Many of the cannabis diseases mentioned in this article may be transmitted through infected machinery, supplies, and, in certain cases, employees and guests. As a result, keeping your cannabis garden safe and sanitary will help to prevent diseases from spreading.

Cleaning and sanitizing tools, appliances, air filters, dehumidifiers, and most importantly your cannabis garden should all be done on a regular basis. Beard nets, Tyvek coveralls, hairnets, and gloves should also be worn by growers and workers when accessing the cannabis garden.

To mitigate airborne toxins and bacteria, air purification and filtration devices such as UV and HEPA filters may be used. Powdery mildew and Botrytis, in particular, are transmitted through the air.

Maintain proper humidity and temperature

Some pathogens like botrytis and powdery mildew grow in wet, humid conditions with low air circulation. If outbreaks may arise, facilities that can monitor certain causes can reduce the seriousness of the disease. Since the chance of infection rises as buds age, it’s especially necessary to keep an eye on these levels in the growing room if you have botrytis.

Irrigation water treatment

Pythium, which produces water-borne spores, is spread primarily by polluted water. Fusarium, which causes the deadly root rot, crown rot, and damping-off diseases, as well as botrytis, can be prevented by processing irrigation water with chlorine, UV, or other registered items.

Plants that are infected should be identified and removed

The only approach to avoid the accumulation of inoculum and the transmission of the disease is to exclude plants that have been infected from your cannabis garden as soon as possible. Plant pathogens may be screened for using DNA-based diagnostic techniques until they exhibit visible signs or to confirm a potential infection.

Use planting stock or cuttings that are disease-free

Fusarium disease is spread primarily by infected plant stock. Cuttings taken from a polluted mother plant are prone to damping.

It is highly recommended for growers to check all the new plants and quarantine them before introducing them to your cannabis garden. For cuttings or planting stock, you should thoroughly check them for any infection symptoms or the presence of a pest.

Final Thoughts

Cannabis diseases can be annoying, especially when you put in a lot of time and effort in growing your cannabis garden just to realize that all your plants have been infected with a deadly disease.

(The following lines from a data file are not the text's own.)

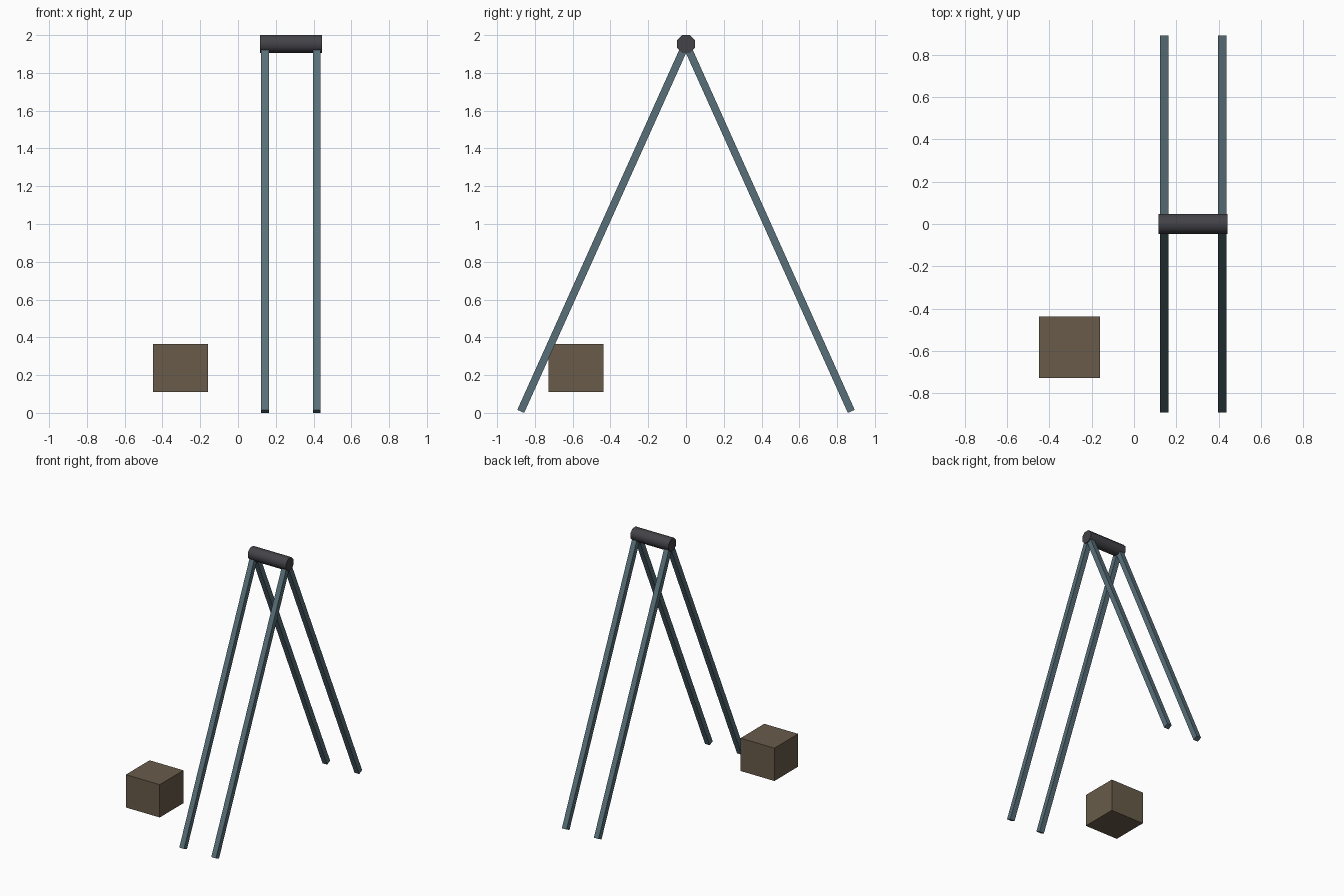
import bpy
import math
from mathutils import Vector

cube = bpy.data.objects.get("Cube")
if cube:
    bpy.data.objects.remove(cube, do_unlink=True)


def material(name, rgb):
    mat = bpy.data.materials.new(name)
    mat.use_nodes = True
    colour = (*rgb, 1.0)
    mat.diffuse_color = colour
    mat.node_tree.nodes["Principled BSDF"].inputs["Base Color"].default_value = colour
    return mat


steel = material("blue grey steel", (0.10, 0.16, 0.19))
rubber = material("charcoal", (0.055, 0.055, 0.065))
wood = material("brown", (0.14, 0.105, 0.068))


def box(name, centre, size, mat, tilt=0.0):
    bpy.ops.mesh.primitive_cube_add(size=1, location=centre, rotation=(tilt, 0, 0))
    obj = bpy.context.object
    obj.name = name
    obj.scale = size
    obj.data.materials.append(mat)
    return obj


# Four square legs leaning together under the top bar
bar_x, bar_z = 0.28, 1.953
for side, dx in (("right", -0.137), ("left", 0.137)):
    for end, sign in (("front", -1), ("back", 1)):
        foot = Vector((bar_x + dx, sign * 0.875, 0.008))
        top = Vector((bar_x + dx, 0, bar_z))
        span = top - foot
        tilt = math.atan2(-span.y, span.z)
        box(f"{end}_{side}_leg", (foot + top) / 2, (0.04, 0.04, span.length), steel, tilt)

# Faceted top bar with smooth sides
bpy.ops.mesh.primitive_cylinder_add(
    vertices=8, radius=0.0508, depth=0.327,
    location=(bar_x, 0, bar_z), rotation=(math.pi / 8, math.pi / 2, 0))
bar = bpy.context.object
bar.name = "top_bar"
bar.rotation_mode = "XYZ"
bar.rotation_euler = (0, math.pi / 2, 0)
for v in bar.data.vertices:
    # Turn the octagon so that a flat faces upward
    x, y = v.co.x, v.co.y
    c, s = math.cos(math.pi / 8), math.sin(math.pi / 8)
    v.co.x, v.co.y = c * x - s * y, s * x + c * y
bar.data.materials.append(rubber)
bpy.ops.object.shade_smooth_by_angle(angle=math.radians(50))

# Separate block beside the frame
box("block", (-0.305, -0.583, 0.237), (0.29, 0.29, 0.254), wood)
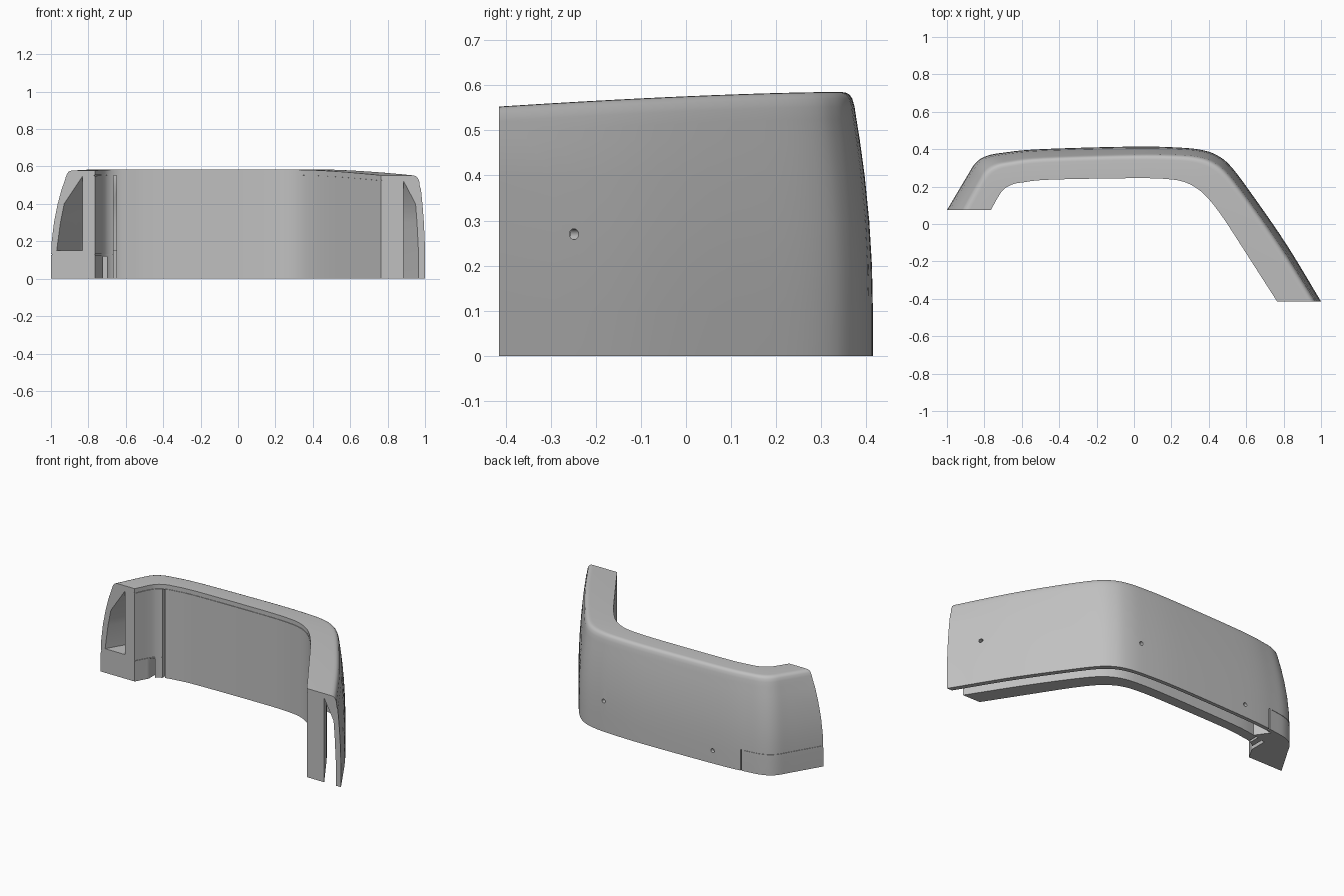
import bpy
import bmesh
from mathutils import Vector, Matrix

cube = bpy.data.objects.get("Cube")
if cube:
    bpy.data.objects.remove(cube, do_unlink=True)

# One plain grey for the whole guard
grey = bpy.data.materials.new("plain_grey")
grey.use_nodes = True
grey.diffuse_color = (0.53, 0.53, 0.53, 1)
grey.node_tree.nodes["Principled BSDF"].inputs["Base Color"].default_value = (0.53, 0.53, 0.53, 1)

# Plan stations from right end to left end: outer x, y, inner x, y
STATIONS = [Vector(p) for p in (
    (-1, .075, -.765, .075), (-.9, .243, -.72, .155), (-.848, .325, -.69, .19),
    (-.79, .363, -.645, .213), (-.7, .381, -.59, .223), (-.5, .4, -.45, .237),
    (0, .414, 0, .245), (.25, .408, .18, .24), (.37, .394, .27, .224),
    (.45, .364, .34, .188), (.523, .302, .4, .133), (.638, .148, .48, .028),
    (.817, -.112, .6, -.157), (1, -.414, .765, -.414))]
STEPS = 5


def plan_at(pos):
    """Smooth curve through the plan stations."""
    last = len(STATIONS) - 1
    i = min(int(pos), last - 1)
    f = pos - i
    b, c = STATIONS[i], STATIONS[i + 1]
    a = STATIONS[i - 1] if i else b * 2 - c
    d = STATIONS[i + 2] if i + 2 <= last else c * 2 - b
    return (b * 2 + (c - a) * f + (a * 2 - b * 5 + c * 4 - d) * f ** 2
            + (b * 3 - a - c * 3 + d) * f ** 3) / 2


def top_height(y):
    return .585 - .032 * (max(0, .33 - y) / .74) ** 1.5


def shell_section(t, plan):
    """Hollow section as (fraction of width, height); open underneath."""
    lean = .34 - .21 * t
    web = .72 - .23 * t
    skin = .13 + .02 * t

    def pt(u, drop):
        y = plan[1] + (plan[3] - plan[1]) * u
        return u, top_height(y) - drop

    outer = [(0, 0), (0, .1), (lean * .05, .2), (lean * .2, .3), (lean * .45, .4), (lean * .72, .48)]
    crown = [pt(lean * .9, .06), pt(lean, .033), pt(lean + .03, .015),
             pt(lean + .07, .005), pt(lean + .12, .001), pt(lean + .18, 0)]
    lip = [pt(1, 0), pt(1, .025), pt(.98, .025), pt(.98, .029), pt(1, .029)]
    inner = [(1, 0), (web, 0), pt(web, .03), (lean * .5 + skin, .4),
             (lean * .25 + skin, .3), (skin, .15), (skin, 0)]
    return outer + crown + lip + inner


def band_section(low, high, bottom, top):
    """Rectangle between two (right end, left end) width fractions."""
    def section(t, plan):
        a = low[0] + (low[1] - low[0]) * t
        b = high[0] + (high[1] - high[0]) * t
        return [(a, bottom), (a, top), (b, top), (b, bottom)]
    return section


def finish(name, bm):
    bmesh.ops.recalc_face_normals(bm, faces=bm.faces)
    mesh = bpy.data.meshes.new(name)
    bm.to_mesh(mesh)
    bm.free()
    mesh.materials.append(grey)
    obj = bpy.data.objects.new(name, mesh)
    bpy.context.collection.objects.link(obj)
    return obj


def loft(name, section, end):
    """Sweep a section along the plan and cap both ends."""
    bm = bmesh.new()
    rings = []
    for k in range(int(end * STEPS) + 1):
        plan = plan_at(k / STEPS)
        t = k / STEPS / (len(STATIONS) - 1)
        outer, inner = Vector(plan[:2]), Vector(plan[2:])
        ring = []
        for u, z in section(t, plan):
            p = outer.lerp(inner, u)
            ring.append(bm.verts.new((p.x, p.y, z)))
        rings.append(ring)
    for a, b in zip(rings, rings[1:]):
        for j in range(len(a)):
            n = (j + 1) % len(a)
            bm.faces.new((a[j], a[n], b[n], b[j]))
    bm.faces.new(rings[0])
    bm.faces.new(rings[-1])
    return finish(name, bm)


def box(name, low, high):
    low, high = Vector(low), Vector(high)
    bm = bmesh.new()
    size = Matrix.Diagonal((*(high - low), 1))
    bmesh.ops.create_cube(bm, size=1, matrix=Matrix.Translation((low + high) / 2) @ size)
    return finish(name, bm)


def drill(name, place, direction):
    bm = bmesh.new()
    turn = Vector(direction).to_track_quat('Z', 'Y').to_matrix().to_4x4()
    bmesh.ops.create_cone(bm, cap_ends=True, segments=20, radius1=.012, radius2=.012,
                          depth=.09, matrix=Matrix.Translation(place) @ turn)
    return finish(name, bm)


def carve(obj, cutter):
    cutter.hide_render = True
    bpy.context.view_layer.objects.active = obj
    mod = obj.modifiers.new(cutter.name, 'BOOLEAN')
    mod.operation = 'DIFFERENCE'
    mod.solver = 'EXACT'
    mod.object = cutter
    bpy.ops.object.modifier_apply(modifier=mod.name)


shell = loft("guard_shell", shell_section, len(STATIONS) - 1)
block = loft("right_end_block", band_section((.13, .15), (.72, .49), 0, .15), 4)

# Seam slots, part line and screw holes in the shell
notch = box("notch_cutter", (-.722, .05, -.1), (-.7, .26, .12))
cutters = [
    notch,
    box("inner_seam_cutter", (-.665, .1, -.1), (-.65, .3, .553)),
    box("outer_seam_cutter", (-.655, .33, -.1), (-.647, .5, .13)),
    loft("outer_part_line_cutter", band_section((-.05, -.05), (.02, .02), .128, .131), 4.2),
    loft("inner_part_line_cutter", band_section((.98, .98), (1.05, 1.05), .128, .131), 2.6),
    drill("left_hole_cutter", (.897, -.247, .27), (1.44, 1, 0)),
    drill("back_hole_cutter", (.285, .405, .19), (0, 1, 0)),
    drill("low_back_hole_cutter", (-.465, .402, .08), (0, 1, 0))]
carve(block, notch)
for cutter in cutters:
    carve(shell, cutter)
    bpy.data.objects.remove(cutter, do_unlink=True)

# Smooth curved faces, keep edges sharp
bpy.ops.object.select_all(action='DESELECT')
for obj in (shell, block):
    obj.select_set(True)
bpy.ops.object.shade_smooth_by_angle(angle=.55)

Identifying such diseases at an early stage will help you keep your plants from dying. As the saying goes, “better be safe than sorry!”

Leave a Reply

Your email address will not be published. Required fields are marked *